### Work instruction
Each entry is to be retyped without alteration, and no picture is to be included.

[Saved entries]

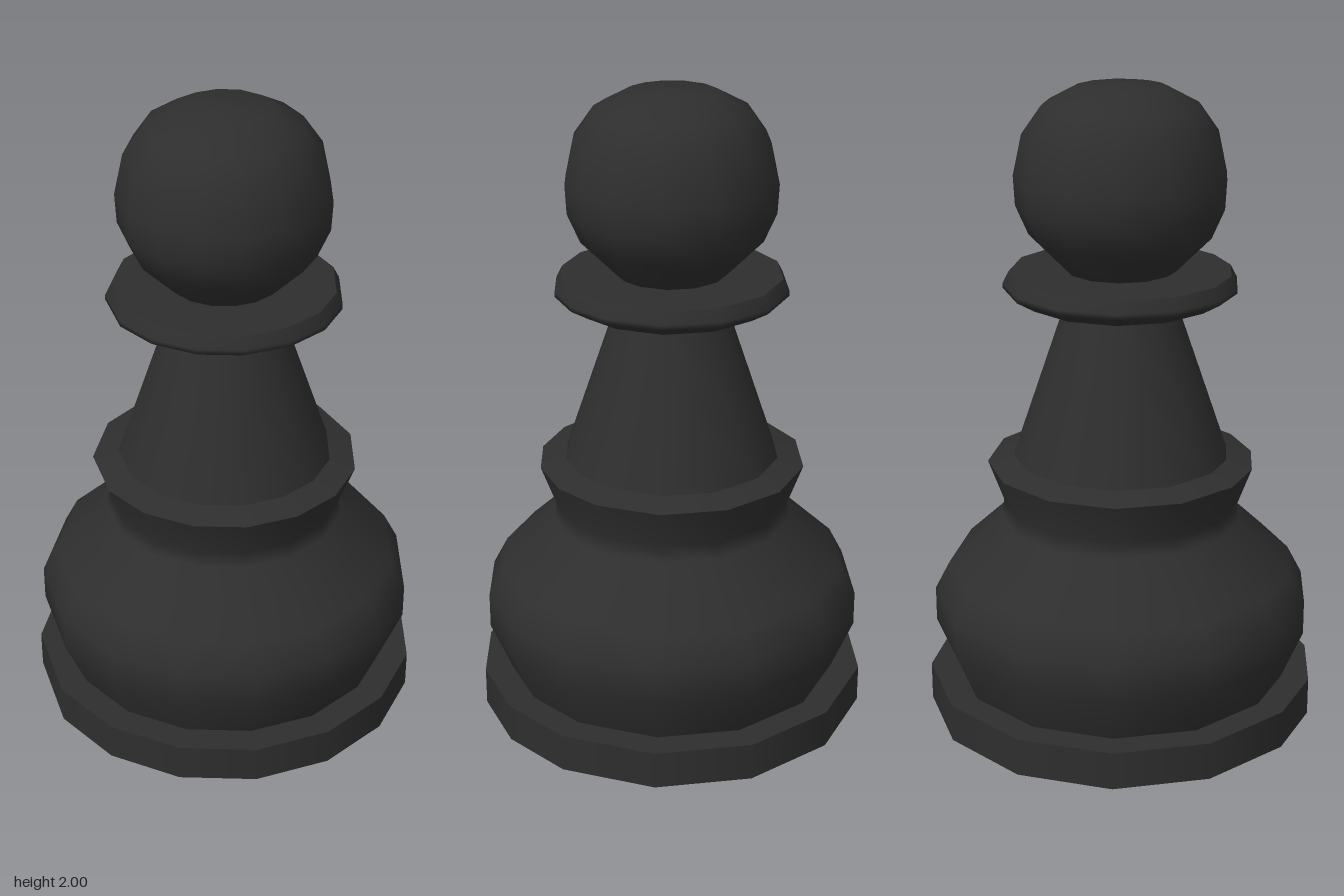
import * as THREE from 'three';

const SIDES = 14;
const material = new THREE.MeshStandardMaterial({ color: 0x2e2e2e, side: THREE.DoubleSide });

// Turned section whose sides are wide for 8 steps (225 deg) and narrow for 6 (135 deg)
function turned(name, profile) {
  const points = profile.map(([r, y]) => new THREE.Vector2(r, y));
  const geometry = new THREE.LatheGeometry(points, SIDES, Math.PI / 2);
  const up = new THREE.Vector3(0, 1, 0);
  const v = new THREE.Vector3();
  for (const key of ['position', 'normal']) {
    const attribute = geometry.attributes[key];
    for (let k = 0; k < attribute.count; k++) {
      const i = Math.floor(k / points.length);
      const degrees = i <= 8 ? i * 28.125 : 225 + (i - 8) * 22.5;
      const turn = THREE.MathUtils.degToRad(degrees - (i * 360) / SIDES);
      v.fromBufferAttribute(attribute, k).applyAxisAngle(up, turn);
      attribute.setXYZ(k, v.x, v.y, v.z);
    }
  }
  const mesh = new THREE.Mesh(geometry, material);
  mesh.name = name;
  return mesh;
}

export function createModel() {
  const model = new THREE.Group();
  model.name = 'pawn';

  // Hollow shell, listed from the ground up; sections part at the sharp edges
  model.add(
    turned('baseRim', [[0.614, 0], [0.614, 0.12]]),
    turned('baseLedge', [[0.614, 0.12], [0.525, 0.12]]),
    turned('body', [
      [0.525, 0.12], [0.592, 0.28], [0.592, 0.39], [0.545, 0.48],
      [0.375, 0.64], [0.368, 0.69], [0.416, 0.82],
    ]),
    turned('bodyLedge', [[0.416, 0.82], [0.335, 0.843]]),
    turned('neck', [[0.335, 0.843], [0.165, 1.345]]),
    turned('collarUnderside', [[0.165, 1.345], [0.3, 1.345]]),
    turned('collarRim', [[0.3, 1.345], [0.359, 1.38], [0.359, 1.395], [0.34, 1.432]]),
    turned('collarTop', [[0.34, 1.432], [0.17, 1.436]]),
    turned('head', [
      [0.17, 1.436], [0.278, 1.545], [0.317, 1.635], [0.322, 1.725],
      [0.295, 1.85], [0.235, 1.935], [0.14, 1.986], [0, 2],
    ]),
  );

  // Centre the uneven outline
  for (const part of model.children) part.position.set(-0.006, 0, -0.0015);
  return model;
}
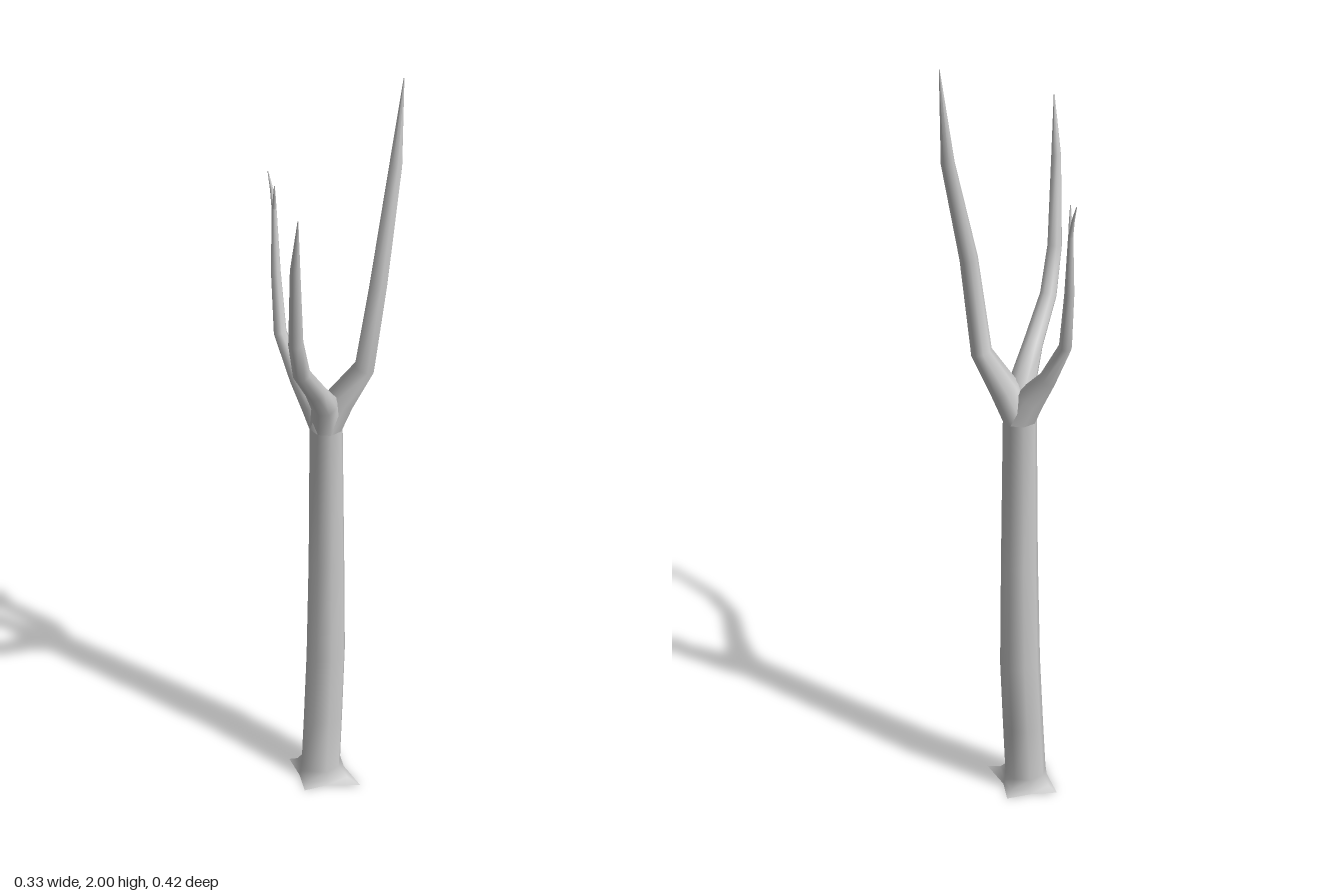
import * as THREE from 'three';

const SIDES = 8;
const material = new THREE.MeshStandardMaterial({ color: 0xcccccc });

// Skin a tube over stations [x, y, z, radius or list of radii per side]
function limb(name, stations, levelEnds = 1) {
  const pts = stations.map(([x, y, z]) => new THREE.Vector3(x, y, z));
  const last = pts.length - 1;
  const pos = [], index = [];
  pts.forEach((p, i) => {
    const tangent = new THREE.Vector3(0, 1, 0);
    if (i >= levelEnds) {
      tangent.subVectors(p, pts[i - 1]).normalize();
      if (i < last) tangent.add(pts[i + 1].clone().sub(p).normalize()).normalize();
    }
    const right = new THREE.Vector3(1, 0, 0).addScaledVector(tangent, -tangent.x).normalize();
    const fwd = right.clone().cross(tangent);
    for (let k = 0; k < SIDES; k++) {
      const a = (k / SIDES) * Math.PI * 2;
      const r = Array.isArray(stations[i][3]) ? stations[i][3][k] : stations[i][3];
      const v = p.clone().addScaledVector(right, Math.cos(a) * r).addScaledVector(fwd, Math.sin(a) * r);
      pos.push(v.x, v.y, v.z);
      if (i < last) {
        const n = (k + 1) % SIDES, b = i * SIDES, t = b + SIDES;
        index.push(b + k, t + k, b + n, b + n, t + k, t + n);
      }
    }
  });
  const g = new THREE.BufferGeometry();
  g.setAttribute('position', new THREE.Float32BufferAttribute(pos, 3));
  g.setIndex(index);
  g.computeVertexNormals();
  const mesh = new THREE.Mesh(g, material);
  mesh.name = name;
  return mesh;
}

export function createModel() {
  const tree = new THREE.Group();
  tree.name = 'bareTree';

  // Trunk with four pointed roots flaring at the ground
  const roots = [0.12, 0.06, 0.09, 0.06, 0.097, 0.06, 0.09, 0.06];
  const trunk = [
    [0.027, 0, -0.053, roots],
    [0.027, 0.013, -0.053, roots.map(r => 0.055 + (r - 0.055) * 0.4)],
    [0.027, 0.04, -0.053, 0.054],
    [0.027, 0.2, -0.064, 0.053],
    [0.027, 0.4, -0.076, 0.052],
    [0.027, 0.7, -0.076, 0.047],
    [0.025, 1.1, -0.073, 0.042],
  ];
  tree.add(limb('trunk', trunk, trunk.length));

  // Flat underside of the roots
  const outline = roots.map((r, k) => {
    const a = (k / SIDES) * Math.PI * 2;
    return new THREE.Vector2(0.027 + Math.cos(a) * r, -0.053 + Math.sin(a) * r);
  });
  const base = new THREE.Mesh(new THREE.ShapeGeometry(new THREE.Shape(outline)).rotateX(Math.PI / 2), material);
  base.name = 'rootBase';
  tree.add(base);

  // Three main branches share the trunk's top ring
  const fork = [0.025, 1.1, -0.073, 0.042];
  tree.add(limb('backBranch', [
    fork, [0.055, 1.18, -0.09, 0.037], [0.108, 1.275, -0.11, 0.026],
    [0.141, 1.51, -0.108, 0.022], [0.136, 1.78, -0.193, 0.016], [0.148, 2, -0.2, 0.001],
  ]));
  tree.add(limb('frontBranch', [
    fork, [0.035, 1.185, -0.045, 0.034], [0.045, 1.26, 0.02, 0.025], [0.052, 1.355, 0.1, 0.021],
    [0.062, 1.465, 0.145, 0.018], [0.08, 1.68, 0.18, 0.012], [0.103, 1.82, 0.208, 0.001],
  ]));
  tree.add(limb('leftBranch', [
    fork, [-0.006, 1.165, -0.068, 0.035], [-0.048, 1.225, -0.064, 0.022], [-0.103, 1.33, -0.075, 0.016],
    [-0.125, 1.48, -0.095, 0.012], [-0.14, 1.64, -0.115, 0.006],
  ]));

  // Twigs at the end of the left branch
  const twigStart = [-0.14, 1.635, -0.115, 0.006];
  tree.add(limb('outerTwig', [twigStart, [-0.152, 1.68, -0.125, 0.004], [-0.166, 1.72, -0.133, 0.001]]));
  tree.add(limb('innerTwig', [twigStart, [-0.135, 1.665, -0.108, 0.004], [-0.13, 1.705, -0.1, 0.001]]));

  return tree;
}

### Answer for this exercise
import * as THREE from 'three';

const SIDES = 14;
const material = new THREE.MeshStandardMaterial({ color: 0x2e2e2e, side: THREE.DoubleSide });

// Turned section whose sides are wide for 8 steps (225 deg) and narrow for 6 (135 deg)
function turned(name, profile) {
  const points = profile.map(([r, y]) => new THREE.Vector2(r, y));
  const geometry = new THREE.LatheGeometry(points, SIDES, Math.PI / 2);
  const up = new THREE.Vector3(0, 1, 0);
  const v = new THREE.Vector3();
  for (const key of ['position', 'normal']) {
    const attribute = geometry.attributes[key];
    for (let k = 0; k < attribute.count; k++) {
      const i = Math.floor(k / points.length);
      const degrees = i <= 8 ? i * 28.125 : 225 + (i - 8) * 22.5;
      const turn = THREE.MathUtils.degToRad(degrees - (i * 360) / SIDES);
      v.fromBufferAttribute(attribute, k).applyAxisAngle(up, turn);
      attribute.setXYZ(k, v.x, v.y, v.z);
    }
  }
  const mesh = new THREE.Mesh(geometry, material);
  mesh.name = name;
  return mesh;
}

export function createModel() {
  const model = new THREE.Group();
  model.name = 'pawn';

  // Hollow shell, listed from the ground up; sections part at the sharp edges
  model.add(
    turned('baseRim', [[0.614, 0], [0.614, 0.12]]),
    turned('baseLedge', [[0.614, 0.12], [0.525, 0.12]]),
    turned('body', [
      [0.525, 0.12], [0.592, 0.28], [0.592, 0.39], [0.545, 0.48],
      [0.375, 0.64], [0.368, 0.69], [0.416, 0.82],
    ]),
    turned('bodyLedge', [[0.416, 0.82], [0.335, 0.843]]),
    turned('neck', [[0.335, 0.843], [0.165, 1.345]]),
    turned('collarUnderside', [[0.165, 1.345], [0.3, 1.345]]),
    turned('collarRim', [[0.3, 1.345], [0.359, 1.38], [0.359, 1.395], [0.34, 1.432]]),
    turned('collarTop', [[0.34, 1.432], [0.17, 1.436]]),
    turned('head', [
      [0.17, 1.436], [0.278, 1.545], [0.317, 1.635], [0.322, 1.725],
      [0.295, 1.85], [0.235, 1.935], [0.14, 1.986], [0, 2],
    ]),
  );

  // Centre the uneven outline
  for (const part of model.children) part.position.set(-0.006, 0, -0.0015);
  return model;
}
import * as THREE from 'three';

const SIDES = 8;
const material = new THREE.MeshStandardMaterial({ color: 0xcccccc });

// Skin a tube over stations [x, y, z, radius or list of radii per side]
function limb(name, stations, levelEnds = 1) {
  const pts = stations.map(([x, y, z]) => new THREE.Vector3(x, y, z));
  const last = pts.length - 1;
  const pos = [], index = [];
  pts.forEach((p, i) => {
    const tangent = new THREE.Vector3(0, 1, 0);
    if (i >= levelEnds) {
      tangent.subVectors(p, pts[i - 1]).normalize();
      if (i < last) tangent.add(pts[i + 1].clone().sub(p).normalize()).normalize();
    }
    const right = new THREE.Vector3(1, 0, 0).addScaledVector(tangent, -tangent.x).normalize();
    const fwd = right.clone().cross(tangent);
    for (let k = 0; k < SIDES; k++) {
      const a = (k / SIDES) * Math.PI * 2;
      const r = Array.isArray(stations[i][3]) ? stations[i][3][k] : stations[i][3];
      const v = p.clone().addScaledVector(right, Math.cos(a) * r).addScaledVector(fwd, Math.sin(a) * r);
      pos.push(v.x, v.y, v.z);
      if (i < last) {
        const n = (k + 1) % SIDES, b = i * SIDES, t = b + SIDES;
        index.push(b + k, t + k, b + n, b + n, t + k, t + n);
      }
    }
  });
  const g = new THREE.BufferGeometry();
  g.setAttribute('position', new THREE.Float32BufferAttribute(pos, 3));
  g.setIndex(index);
  g.computeVertexNormals();
  const mesh = new THREE.Mesh(g, material);
  mesh.name = name;
  return mesh;
}

export function createModel() {
  const tree = new THREE.Group();
  tree.name = 'bareTree';

  // Trunk with four pointed roots flaring at the ground
  const roots = [0.12, 0.06, 0.09, 0.06, 0.097, 0.06, 0.09, 0.06];
  const trunk = [
    [0.027, 0, -0.053, roots],
    [0.027, 0.013, -0.053, roots.map(r => 0.055 + (r - 0.055) * 0.4)],
    [0.027, 0.04, -0.053, 0.054],
    [0.027, 0.2, -0.064, 0.053],
    [0.027, 0.4, -0.076, 0.052],
    [0.027, 0.7, -0.076, 0.047],
    [0.025, 1.1, -0.073, 0.042],
  ];
  tree.add(limb('trunk', trunk, trunk.length));

  // Flat underside of the roots
  const outline = roots.map((r, k) => {
    const a = (k / SIDES) * Math.PI * 2;
    return new THREE.Vector2(0.027 + Math.cos(a) * r, -0.053 + Math.sin(a) * r);
  });
  const base = new THREE.Mesh(new THREE.ShapeGeometry(new THREE.Shape(outline)).rotateX(Math.PI / 2), material);
  base.name = 'rootBase';
  tree.add(base);

  // Three main branches share the trunk's top ring
  const fork = [0.025, 1.1, -0.073, 0.042];
  tree.add(limb('backBranch', [
    fork, [0.055, 1.18, -0.09, 0.037], [0.108, 1.275, -0.11, 0.026],
    [0.141, 1.51, -0.108, 0.022], [0.136, 1.78, -0.193, 0.016], [0.148, 2, -0.2, 0.001],
  ]));
  tree.add(limb('frontBranch', [
    fork, [0.035, 1.185, -0.045, 0.034], [0.045, 1.26, 0.02, 0.025], [0.052, 1.355, 0.1, 0.021],
    [0.062, 1.465, 0.145, 0.018], [0.08, 1.68, 0.18, 0.012], [0.103, 1.82, 0.208, 0.001],
  ]));
  tree.add(limb('leftBranch', [
    fork, [-0.006, 1.165, -0.068, 0.035], [-0.048, 1.225, -0.064, 0.022], [-0.103, 1.33, -0.075, 0.016],
    [-0.125, 1.48, -0.095, 0.012], [-0.14, 1.64, -0.115, 0.006],
  ]));

  // Twigs at the end of the left branch
  const twigStart = [-0.14, 1.635, -0.115, 0.006];
  tree.add(limb('outerTwig', [twigStart, [-0.152, 1.68, -0.125, 0.004], [-0.166, 1.72, -0.133, 0.001]]));
  tree.add(limb('innerTwig', [twigStart, [-0.135, 1.665, -0.108, 0.004], [-0.13, 1.705, -0.1, 0.001]]));

  return tree;
}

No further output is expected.